One of the world’s largest air services providers, dnata, has introduced a new blockchain-based logistics platform for air cargo in Dubai. Developed in partnership with Emirates Innovation Lab, IBM, and flydubai Cargo, the solution is designed to streamline cargo service delivery processes, eliminating redundant data and ensuring transparency for all stakeholders.
During a proof-of-concept, the companies used blockchain for supply chain transactions, from the origin purchase order to delivery at the final destination. The pilot showed the technology can be used to solve issues from various perspectives such as technology, security, operation, and legal perspectives.

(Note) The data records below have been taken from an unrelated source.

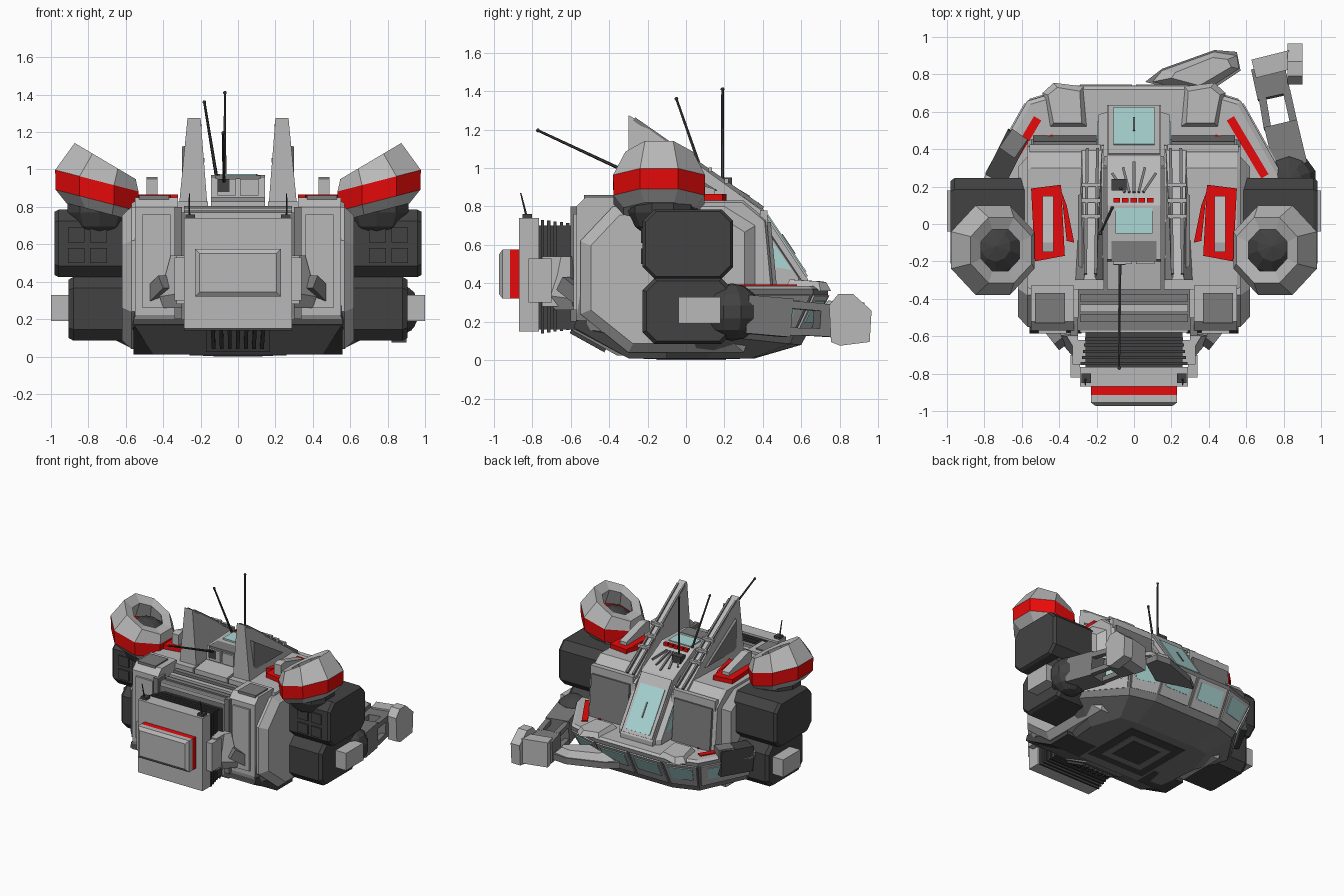
import bpy, bmesh, math
from mathutils import Vector as V

if "Cube" in bpy.data.objects:
    bpy.data.objects.remove(bpy.data.objects["Cube"])

def material(name, c):
    m = bpy.data.materials.new(name)
    m.diffuse_color = (*c, 1)
    m.use_nodes = True
    m.node_tree.nodes["Principled BSDF"].inputs["Base Color"].default_value = m.diffuse_color
    return m
RED = material("red", (0.8, 0.003, 0.003))
DARK = material("dark_grey", (0.055, 0.055, 0.055))
MID = material("mid_grey", (0.2, 0.2, 0.2))
GLASS = material("glass", (0.4, 0.68, 0.66))
LIGHT = material("light_grey", (0.48, 0.48, 0.48))

def finish(name, bm, mat=None, mirror=False):
    bmesh.ops.recalc_face_normals(bm, faces=bm.faces)
    me = bpy.data.meshes.new(name)
    bm.to_mesh(me)
    bm.free()
    ob = bpy.data.objects.new(name, me)
    bpy.context.collection.objects.link(ob)
    me.materials.append(mat or LIGHT)
    if mirror:
        ob.modifiers.new("mirror", 'MIRROR')
    return ob

def loft(name, rings, mat=None, mirror=False):
    bm = bmesh.new()
    rs = [[bm.verts.new(p) for p in r] for r in rings]
    n = len(rs[0])
    for a, b in zip(rs, rs[1:]):
        for i in range(n):
            bm.faces.new((a[i], a[(i+1) % n], b[(i+1) % n], b[i]))
    bm.faces.new(rs[0])
    bm.faces.new(rs[-1])
    return finish(name, bm, mat, mirror)

def box(name, x0, x1, y0, y1, z0, z1, mat=None, mirror=False):
    return loft(name, [[(x0, y0, z), (x1, y0, z), (x1, y1, z), (x0, y1, z)] for z in (z0, z1)], mat, mirror)

def prism(name, pts, layers, mat=None, mirror=False):
    """(y, z) profile lofted along x; layers are (x, scale) pairs."""
    cy = (min(p[0] for p in pts) + max(p[0] for p in pts)) / 2
    cz = (min(p[1] for p in pts) + max(p[1] for p in pts)) / 2
    return loft(name, [[(x, cy+(y-cy)*s, cz+(z-cz)*s) for y, z in pts] for x, s in layers], mat, mirror)

def beam(name, p, q, w, h, mat=None, mirror=False, taper=1.0, n=4):
    p, q = V(p), V(q)
    d = (q-p).normalized()
    up = V((0, 0, 1)) if abs(d.z) < .95 else V((0, 1, 0))
    s = d.cross(up).normalized()
    u = s.cross(d)
    k = 1/math.cos(math.pi/n)
    rings = []
    for c, t in ((p, 1), (q, taper)):
        rings.append([c + (s*w*math.cos(a) + u*h*math.sin(a))*k*t/2
                      for a in [(i+.5)*2*math.pi/n for i in range(n)]])
    return loft(name, rings, mat, mirror)

def panel(name, quad, uv, out, mat, mirror=False):
    """Raised plate covering the uv window of a quad."""
    a, b, c, d = map(V, quad)
    at = lambda u, v: (a*(1-u)+b*u)*(1-v) + (d*(1-u)+c*u)*v
    u0, u1, v0, v1 = uv
    n = (b-a).cross(d-a).normalized()
    if n.dot((a+c)/2 - V((0, 0, .4))) < 0:
        n = -n
    w = [at(u0, v0), at(u1, v0), at(u1, v1), at(u0, v1)]
    return loft(name, [[p-n*.005 for p in w], [p+n*out for p in w]], mat, mirror)

def oct_yz(y0, y1, z0, z1, c):
    return [(y0+c, z0), (y1-c, z0), (y1, z0+c), (y1, z1-c), (y1-c, z1), (y0+c, z1), (y0, z1-c), (y0, z0+c)]

def ball(name, c, r, mat, mirror=False):
    bm = bmesh.new()
    bmesh.ops.create_uvsphere(bm, u_segments=10, v_segments=7, radius=r)
    bmesh.ops.translate(bm, verts=bm.verts, vec=c)
    return finish(name, bm, mat, mirror)

# lower hull with sloped keel and glazed bow
low = [(.45, -.3), (.48, -.1), (.5, .1), (.42, .34), (.27, .36)]
mid = [(.55, -.58), (.59, -.25), (.72, .22), (.5, .54), (.3, .6)]
top = [(.55, -.55), (.61, -.2), (.8, .25), (.57, .66), (.3, .74)]
mid_z = (.16, .14, .12, .085, .08)
ring = lambda h, z: [(x, y, z) for x, y in h] + [(-x, y, z) for x, y in reversed(h)]
mid_h = [(x, y, z) for (x, y), z in zip(mid, mid_z)]
mid_ring = mid_h + [(-x, y, z) for x, y, z in reversed(mid_h)]
loft("lower_hull", [ring(low, .01), mid_ring, ring(top, .345), ring(top, .37)], MID)
loft("hull_deck", [ring(top, .368), ring([(x*.97, y*.97) for x, y in top], .385)])
for i in (2, 3):
    q = [mid_h[i], mid_h[i+1], (*top[i+1], .345), (*top[i], .345)]
    panel("bow_frame", q, (.04, .96, .2, .98), .01, LIGHT, True)
    panel("bow_window", q, (.16, .84, .45, .88), .016, GLASS, True)
q = [(-.3, .6, .08), (.3, .6, .08), (.3, .74, .345), (-.3, .74, .345)]
for u in (0, .5):
    panel("bow_frame_centre", q, (u+.02, u+.48, .2, .98), .01, LIGHT)
    panel("bow_window_centre", q, (u+.07, u+.43, .45, .88), .016, GLASS)
# belly hatch
for k, z, m in ((1, .005, DARK), (.72, .002, MID), (.5, 0, DARK)):
    box("belly_hatch", -.26*k, .26*k, .02-.24*k, .02+.26*k, z, .02, m)
# deck pads and red stripes
loft("bow_pad", [[(.25, .52, .38), (.45, .52, .38), (.49, .7, .36), (.43, .755, .36), (.27, .735, .38)],
                 [(.28, .54, .42), (.43, .54, .42), (.46, .69, .41), (.41, .73, .405), (.29, .71, .41)]], None, True)
beam("deck_stripe", (.515, .565, .385), (.7, .255, .385), .045, .015, RED, True)
beam("deck_stripe_short", (.43, .46, .385), (.5, .44, .385), .04, .015, RED, True)

# main body
prism("body_core", [(-.57, .16), (.42, .15), (.42, .68), (.3, .77), (-.57, .77)], [(-.3, 1), (.3, 1)], MID)
prism("shoulder_block", [(-.35, .15), (.46, .3), (.42, .73), (.3, .83), (-.35, .83)], [(.16, 1), (.55, 1), (.57, .97)], None, True)
q = [(.16, .46, .3), (.57, .46, .3), (.57, .42, .73), (.16, .42, .73)]
panel("shoulder_face", q, (.1, .93, .2, .97), .02, MID, True)
box("shoulder_ridge", .18, .56, .385, .425, .7, .78, None, True)
prism("side_shell", [(-.55, .24), (-.3, .04), (.3, .04), (.36, .2), (.36, .7), (.2, .8), (-.38, .8), (-.55, .62)],
      [(.5, 1), (.57, 1), (.62, .88)], None, True)
prism("rear_column", [(-.57, .2), (-.33, .1), (-.33, .85), (-.52, .85), (-.57, .8)], [(.32, 1), (.55, 1)], None, True)
box("column_panel", .36, .51, -.585, -.56, .26, .76, None, True)
box("column_cap", .37, .53, -.53, -.37, .84, .86, MID, True)
box("column_edge", .3, .34, -.6, -.5, .2, .8, MID, True)
prism("rear_foot", [(-.585, .17), (-.3, .01), (-.1, .01), (-.1, .2), (-.57, .21)], [(.28, 1), (.56, 1)], DARK, True)
loft("rear_bracket", [[(.3, -.68, .26), (.4, -.58, .26), (.3, -.58, .26)], [(.3, -.74, .34), (.42, -.6, .32), (.3, -.58, .34)],
                      [(.3, -.7, .54), (.36, -.6, .54), (.3, -.58, .54)]], None, True)
beam("rear_strut", (.39, -.64, .4), (.5, -.5, .29), .06, .08, MID, True)

# backpack with grille and red banded plate
box("pack_core", -.26, .26, -.78, -.55, .16, .7, DARK)
for i in range(5):
    y = -.755+i*.033
    box("pack_fin", -.285+i*.006, .285-i*.006, y, y+.016, .14+i*.004, .73-i*.004, DARK)
box("pack_clamp", .25, .33, -.75, -.62, .28, .54, None, True)
box("backpack", -.29, .29, -.87, -.765, .15, .74)
box("pack_side_block", .29, .34, -.82, -.7, .3, .53, None, True)
box("pack_red_band", -.23, .23, -.915, -.86, .32, .575, RED)
loft("pack_plate", [[(x, y, z) for x, z in ((-a, .32+b), (a, .32+b), (a, .575-b), (-a, .575-b))]
                    for y, a, b in ((-.915, .23, 0), (-.955, .23, 0), (-.973, .205, .025))])
# sloped vent under the backpack
prism("lower_vent", [(-.6, .16), (-.36, .025), (-.2, .025), (-.2, .16)], [(-.17, 1), (.17, 1)], MID)
for i in range(7):
    beam("vent_bar", (-.135+i*.045, -.6, .15), (-.13+i*.043, -.42, .05), .02, .02, DARK)
box("pack_knob", .23, .28, -.85, -.8, .73, .76, DARK, True)
beam("pack_aerial", (.26, -.83, .75), (.26, -.86, .87), .01, .01, DARK, True, .6, 6)
for i in range(4):
    box("rear_deck_step", -.29, .29, -.58+i*.055, -.54+i*.055, .74, .77+i*.012, MID if i % 2 else None)

# central cabin and windows
cab = [(-.35, .6), (-.35, .83), (-.2, .85), (-.19, .96), (.1, .97), (.36, .83), (.635, .42), (.635, .37), (.3, .37)]
prism("cabin", cab, [(-.145, 1), (.145, 1)])
prism("cabin_cheek", [(.1, .7), (.36, .78), (.6, .42), (.6, .38), (.3, .38)], [(.14, 1), (.19, .94)], None, True)
prism("side_window", [(.39, .7), (.55, .47), (.43, .49)], [(.16, 1), (.195, 1)], GLASS, True)
q = [(-.145, .635, .42), (.145, .635, .42), (.145, .36, .83), (-.145, .36, .83)]
panel("windscreen_frame", q, (.03, .97, .03, .97), .01, LIGHT)
panel("windscreen", q, (.12, .88, .08, .8), .016, GLASS)
panel("wiper", q, (.48, .52, .3, .55), .022, MID)
box("roof_window", -.1, .1, -.05, .085, .96, .977, GLASS)
for i in range(5):
    box("roof_light", -.11+i*.045, -.075+i*.045, .115, .14, .95, .975, RED)
for i in range(5):
    beam("roof_rib", ((i-2)*.025, .17, .94), ((i-2)*.058, .33-abs(i-2)*.03, .848+abs(i-2)*.017), .014, .015, MID)
for x in (-.06, .06):
    box("rear_cab_panel", x-.05, x+.05, -.215, -.18, .86, .95)
box("roof_vent", -.12, .12, -.2, -.09, .95, .967, MID)

# tall tail fins with rails
loft("tail_fin", [[(.16, -.3, .76), (.32, -.3, .76), (.28, .42, .76), (.17, .42, .76)],
                  [(.2, -.3, 1.275), (.27, -.3, 1.275), (.265, -.28, 1.265), (.21, -.28, 1.265)]], None, True)
prism("fin_inset", [(-.27, .86), (-.27, 1.15), (.2, .86)], [(.22, 1), (.3, .8)], MID, True)
for x in (.195, .25):
    beam("fin_rail", (x, .4, .79), (x+.01, -.27, 1.255), .016, .02, MID, True)
for t in (.3, .42, .54):
    beam("fin_rung", (.18, .42-.7*t, .785+.49*t), (.28, .42-.7*t, .785+.49*t), .02, .025, None, True)

# red top hatches
loft("hatch_red", [[(.37, -.17, z), (.53, -.2, z), (.55, .19, z), (.39, .21, z)] for z in (.82, .865)], RED, True)
prism("hatch_bar", [(-.15, .86), (.15, .86), (.15, .89), (-.1, .96), (-.15, .95)], [(.43, 1), (.49, 1)], None, True)
loft("hatch_side_red", [[(.32, -.1, z), (.36, -.09, z), (.39, .18, z), (.36, .1, z)] for z in (.82, .865)], RED, True)

# shoulder pods: octagonal shells whose mouths tilt inwards (radius, z, x shift, tilt)
def pod(name, prof, mat, skip=()):
    bm = bmesh.new()
    rs = []
    for r, z, dx, tilt in prof:
        row = []
        for i in range(8):
            a = (i+.5)*math.pi/4
            x = r*math.cos(a)
            row.append(bm.verts.new((.755+dx+x*.93, -.14+r*math.sin(a), z+x*tilt)))
        rs.append(row)
    for a, b in zip(rs, rs[1:]):
        for i in range(8):
            if i not in skip:
                bm.faces.new((a[i], a[(i+1) % 8], b[(i+1) % 8], b[i]))
    return finish(name, bm, mat, True)
pod("pod_skirt", [(.16, .78, -.01, .2), (.2, .775, -.01, .24), (.256, .835, 0, .24)], None)
pod("pod_red_band", [(.256, .835, 0, .24), (.259, .94, 0, .24)], RED)
pod("pod_dome", [(.259, .94, 0, .24), (.19, 1.045, -.045, .55), (.12, 1.03, -.04, .5), (.15, .92, -.02, .3)], None)
ball("pod_ball", (.74, -.12, .81), .185, DARK, True)

# arms
prism("upper_arm", oct_yz(-.225, .245, .425, .785, .06), [(.56, 1), (.96, 1), (.98, .94)], DARK, True)
prism("lower_arm", oct_yz(-.225, .245, .085, .425, .06), [(.56, 1), (.88, 1), (.905, .92)], DARK, True)
for z in (.5, .61):
    for x in (.7, .82):
        box("arm_plate", x, x+.09, -.235, -.2, z, z+.08, DARK, True)
box("arm_box", .87, 1.0, -.04, .18, .19, .33, None, True)
ball("elbow", (.83, .24, .25), .15, DARK)
beam("left_link", (-.74, .24, .32), (-.62, .48, .33), .12, .2, DARK)
beam("left_link_tip", (-.68, .38, .4), (-.61, .48, .4), .1, .08, MID)

# right forearm (open frame) and hand
beam("forearm_base", (.84, .3, .24), (.785, .53, .22), .18, .2, MID)
beam("forearm_end", (.75, .68, .21), (.715, .84, .2), .18, .17, MID)
for s in (-1, 1):
    for h in (-1, 1):
        beam("forearm_rail", (.785+s*.07, .52+s*.015, .22+h*.07), (.75+s*.065, .7+s*.015, .21+h*.065), .04, .04, MID)
beam("wrist", (.64, .83, .2), (.84, .88, .2), .1, .2)
prism("hand", [(.75, .09), (.8, .07), (.96, .09), (.97, .26), (.87, .35), (.79, .35), (.74, .29)], [(.82, .96), (.9, .96)])

# bow ramp plate
loft("ramp_plate", [[(.06, .76, z), (.36, .68, z), (.57, .82, z), (.55, .92, z), (.43, .93, z), (.15, .83, z)] for z in (.2, .25)], MID)
loft("ramp_top", [[(.1, .76, .25), (.36, .7, .25), (.56, .83, .25), (.55, .9, .25), (.43, .92, .25), (.15, .82, .25)],
                  [(.2, .78, .3), (.35, .74, .31), (.52, .84, .3), (.5, .88, .3), (.42, .89, .3), (.22, .81, .3)]])

# aerials
for name, p, q in (("aerial_upright", (-.07, .19, .9), (-.07, .19, 1.41)),
                   ("aerial_leaning", (-.11, .1, .93), (-.18, -.05, 1.36)),
                   ("aerial_rear", (-.075, -.18, .92), (-.08, -.77, 1.195))):
    beam(name, p, q, .016, .016, DARK, False, .7, 6)
    ball(name + "_tip", q, .01, DARK)
box("aerial_mount_front", -.12, -.04, .18, .24, .88, .95, DARK)
box("aerial_mount_rear", -.11, -.045, -.22, -.16, .88, .95, DARK)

“dnata has always been at the forefront of innovation, and the success of our study to use blockchain technology in our operations means greater security, efficiency and cost savings to our customers,” said Kevin Ennis, Vice President of Commercial and Business Development for UAE Cargo Operations at dnata.
“We are on the cusp of revolutionising the way we operate, and the success of this initiative with our partners will give the industry a real boost towards seamless service delivery.”
According to dnata, blockchain provides endless opportunities for logistics chain applications, including better tracking of orders and transparent data sharing across the supply chain. Besides, the technology can reduce errors and enhance fraud detection.
Neetan Chopra, Senior Vice President of IT Strategic Services, Emirates Group, commented: “Blockchain technology has great potential to exponentially improve efficiency and transparency of business networks, especially in Cargo & Logistic flows. However neither the technology nor the potential is easy to understand or appreciate. Hence it is imperative to carry out such business experiments and trials so that participants can experience the benefits of breakthrough technologies in a live environment.”
“I am delighted with the success of this trial. The Innovation Lab will now work with our partners and stakeholders to prepare the scale out plan of this innovation to the larger cargo ecosystem,” he added.
To streamline the cargo delivery process, which still involves sign-offs by multiple parties, blockchain can be used to track the paper trail of cargo containers by digitizing the supply chain. With blockchain, nobody can change or delete any of the blocks without the network consensus.
“Blockchain technology is able to transform sectors far beyond financial services. It improves the way we work together in providing reliable and convenient airfreight as it provides end-to-end services,” said Vice President of flydubai Cargo, Mohamed Hassan, adding that they became the first airline to complete a proof-of-concept using blockchain in airfreight transportation.
According to Amr Refaat, general manager of IBM Middle East & Pakistan, the technology is bringing a completely new meaning to the logistics industry’s value chain.
“Whether it involves raw materials, manufacturing, or distribution to retailers and customers, the technology is smarter, faster, and is creating a new trust-based digital economy that allows all members of the ecosystem to join new business networks based on accountability and transparency to conduct transactions,” he noted.
For IBM, this project is just one of several other blockchain initiatives the company announced over the last few months. Recently, it announced plans help the Canadian government to track the distribution of marijuana with the use of the technology. Last month, the company teamed up with five banking giants to develop a new global trade platform based on the blockchain technology.